2003 Sound & Vision Reviewer's Choice Awards Page 6

Photos by Tony Cordoza Mitsubishi WL-82913 82-inch HDTV mitsubishi 82-inch(original review, November) Anybody who walks into your living room and sees this Mitsubishi will say something like, "Wow, that's one big TV." The first model in Mitsubishi's new Alpha line lives up to that name with the biggest screen available in a self-contained TV. Mitsubishi ensured its pack-leader status by also making the WL-82913 the most expensive ($21,000) and feature-laden rear-projection TV in the land. Its LCoS light engine delivers 1080p resolution for incredible detail and, yes, the same not-quite-black blacks that all first-generation LCoS TVs suffer from. The huge Mitsubishi performed just as impressively in other critical areas, with theater-level brightness and extremely accurate color. An abundance of inputs and integrated FireWire-compatible home theater control abilities give the WL-82913 the most up-to-date connectivity around and let it command a whole roomful of A/V gear. It can also receive HDTV over the air, connect directly to some high-definition cable systems, and show computer images, including split-screen action on the equivalent of two regular 44-inch TVs side by side. Wow. Mitsubishi www.mitsubishi-tv.com, 800-332-2119

-David Katzmaier

Omnifi DMS1 Digital Media Streamer omni dms1 (original review, November) Neatly combining traditional music playback with computer technology, the Omnifi DMS1 ($299) is an unassuming black box that acts as an interface between your computer and your music playback system. Using its software, you can rip CDs to your PC's hard-disk drive, storing them as either MP3 or WMA files, and also tune into the tasty treats of Internet radio. Then, after you transport your stored or streamed files to the DMS1, it in turn sends the music to your audio system via a wired Ethernet or an optional Wi-Fi connection.

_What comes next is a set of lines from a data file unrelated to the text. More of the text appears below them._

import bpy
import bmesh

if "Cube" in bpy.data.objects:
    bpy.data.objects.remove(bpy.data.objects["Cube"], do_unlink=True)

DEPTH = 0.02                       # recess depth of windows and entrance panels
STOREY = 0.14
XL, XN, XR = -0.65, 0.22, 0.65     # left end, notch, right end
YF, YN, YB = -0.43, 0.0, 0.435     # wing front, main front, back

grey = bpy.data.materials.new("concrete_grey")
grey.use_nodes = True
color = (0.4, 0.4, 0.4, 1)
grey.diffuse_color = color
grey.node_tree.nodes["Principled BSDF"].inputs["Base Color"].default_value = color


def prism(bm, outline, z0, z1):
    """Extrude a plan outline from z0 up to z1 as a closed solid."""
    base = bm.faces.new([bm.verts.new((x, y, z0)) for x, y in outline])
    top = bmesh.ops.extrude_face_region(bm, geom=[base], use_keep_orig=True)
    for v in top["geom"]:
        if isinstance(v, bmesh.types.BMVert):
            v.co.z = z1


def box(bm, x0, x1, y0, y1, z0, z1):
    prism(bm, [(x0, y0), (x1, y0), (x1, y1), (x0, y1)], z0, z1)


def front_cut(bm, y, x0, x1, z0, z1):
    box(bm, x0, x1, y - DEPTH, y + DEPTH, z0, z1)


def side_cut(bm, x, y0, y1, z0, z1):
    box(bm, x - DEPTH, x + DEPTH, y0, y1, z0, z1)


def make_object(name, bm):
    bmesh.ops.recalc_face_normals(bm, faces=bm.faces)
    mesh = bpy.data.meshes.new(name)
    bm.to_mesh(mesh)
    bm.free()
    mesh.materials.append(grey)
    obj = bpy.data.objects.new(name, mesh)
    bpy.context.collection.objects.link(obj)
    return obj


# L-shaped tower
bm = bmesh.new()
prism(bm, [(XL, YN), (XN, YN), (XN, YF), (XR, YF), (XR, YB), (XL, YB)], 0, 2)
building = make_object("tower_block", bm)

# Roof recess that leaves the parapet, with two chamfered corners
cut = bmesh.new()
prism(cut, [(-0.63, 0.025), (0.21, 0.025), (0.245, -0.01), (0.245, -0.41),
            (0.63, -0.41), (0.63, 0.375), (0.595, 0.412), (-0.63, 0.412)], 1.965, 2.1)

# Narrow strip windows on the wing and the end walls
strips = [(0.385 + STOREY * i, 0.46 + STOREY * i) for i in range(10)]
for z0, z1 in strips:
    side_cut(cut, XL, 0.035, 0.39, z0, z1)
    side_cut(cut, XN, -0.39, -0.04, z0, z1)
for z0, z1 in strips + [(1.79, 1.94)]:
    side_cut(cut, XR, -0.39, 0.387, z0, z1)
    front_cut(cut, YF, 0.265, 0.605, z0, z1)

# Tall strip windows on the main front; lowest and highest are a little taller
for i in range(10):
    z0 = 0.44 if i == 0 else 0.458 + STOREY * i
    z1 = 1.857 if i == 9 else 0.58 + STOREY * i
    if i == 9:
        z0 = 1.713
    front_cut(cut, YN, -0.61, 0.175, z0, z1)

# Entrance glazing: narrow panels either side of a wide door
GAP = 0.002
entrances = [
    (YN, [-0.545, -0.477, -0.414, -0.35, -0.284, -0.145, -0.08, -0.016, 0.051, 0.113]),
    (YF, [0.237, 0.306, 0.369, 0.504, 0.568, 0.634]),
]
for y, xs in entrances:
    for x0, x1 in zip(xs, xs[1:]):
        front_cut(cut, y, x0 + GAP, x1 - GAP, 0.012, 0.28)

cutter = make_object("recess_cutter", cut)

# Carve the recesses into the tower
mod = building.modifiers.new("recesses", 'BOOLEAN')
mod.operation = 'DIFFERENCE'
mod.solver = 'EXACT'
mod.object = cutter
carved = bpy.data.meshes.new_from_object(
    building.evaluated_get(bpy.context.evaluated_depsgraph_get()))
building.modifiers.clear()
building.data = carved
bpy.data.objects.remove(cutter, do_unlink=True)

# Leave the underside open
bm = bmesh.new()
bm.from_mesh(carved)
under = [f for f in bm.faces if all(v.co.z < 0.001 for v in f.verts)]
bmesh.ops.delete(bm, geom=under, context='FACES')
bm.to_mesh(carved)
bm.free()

You can even transmit stored files wirelessly to the optional DMP1 car playback unit ($599, not shown). Moreover, the software supports multiple Omnifi players in different locations, streaming different music to each one simultaneously. Pets.com and its sock puppet are no more, but the Omnifi is proof that convergence is alive and well. Omnifi www.omnifimedia.com, 480-967-3565

- Ken C. Pohlmann

Mirage Omnisat 6 Home Theater Speaker System mirage (original review, May, "Thinking Outside the Box II") The Mirage Omnisat 6 system ($1,700) tosses tradition to the winds while reproducing a gale of great sound and value. Viewed head-on, the satellite looks like a miniature football, but peer through the grille and you'll see what looks like a flying saucer hovering over the cone driver. The relative angles of the driver and reflector (the saucer) causes the sound to radiate equally in all directions. (The subwoofer is a more conventional, solid workhorse.) This innovative design and technology create a wide and deep sound field with high accuracy and minimal distortion. Dialogue stays centered on the screen, while offscreen effects fill your room with an eerie realism. You feel immersed in the movie thanks to the ample ambience, but the system never calls attention to itself. It works equally well for music, with spot-on stereo imaging and a near-holographic sound field. Mirage www.miragespeakers.com, 416-321-1800

- Rich Warren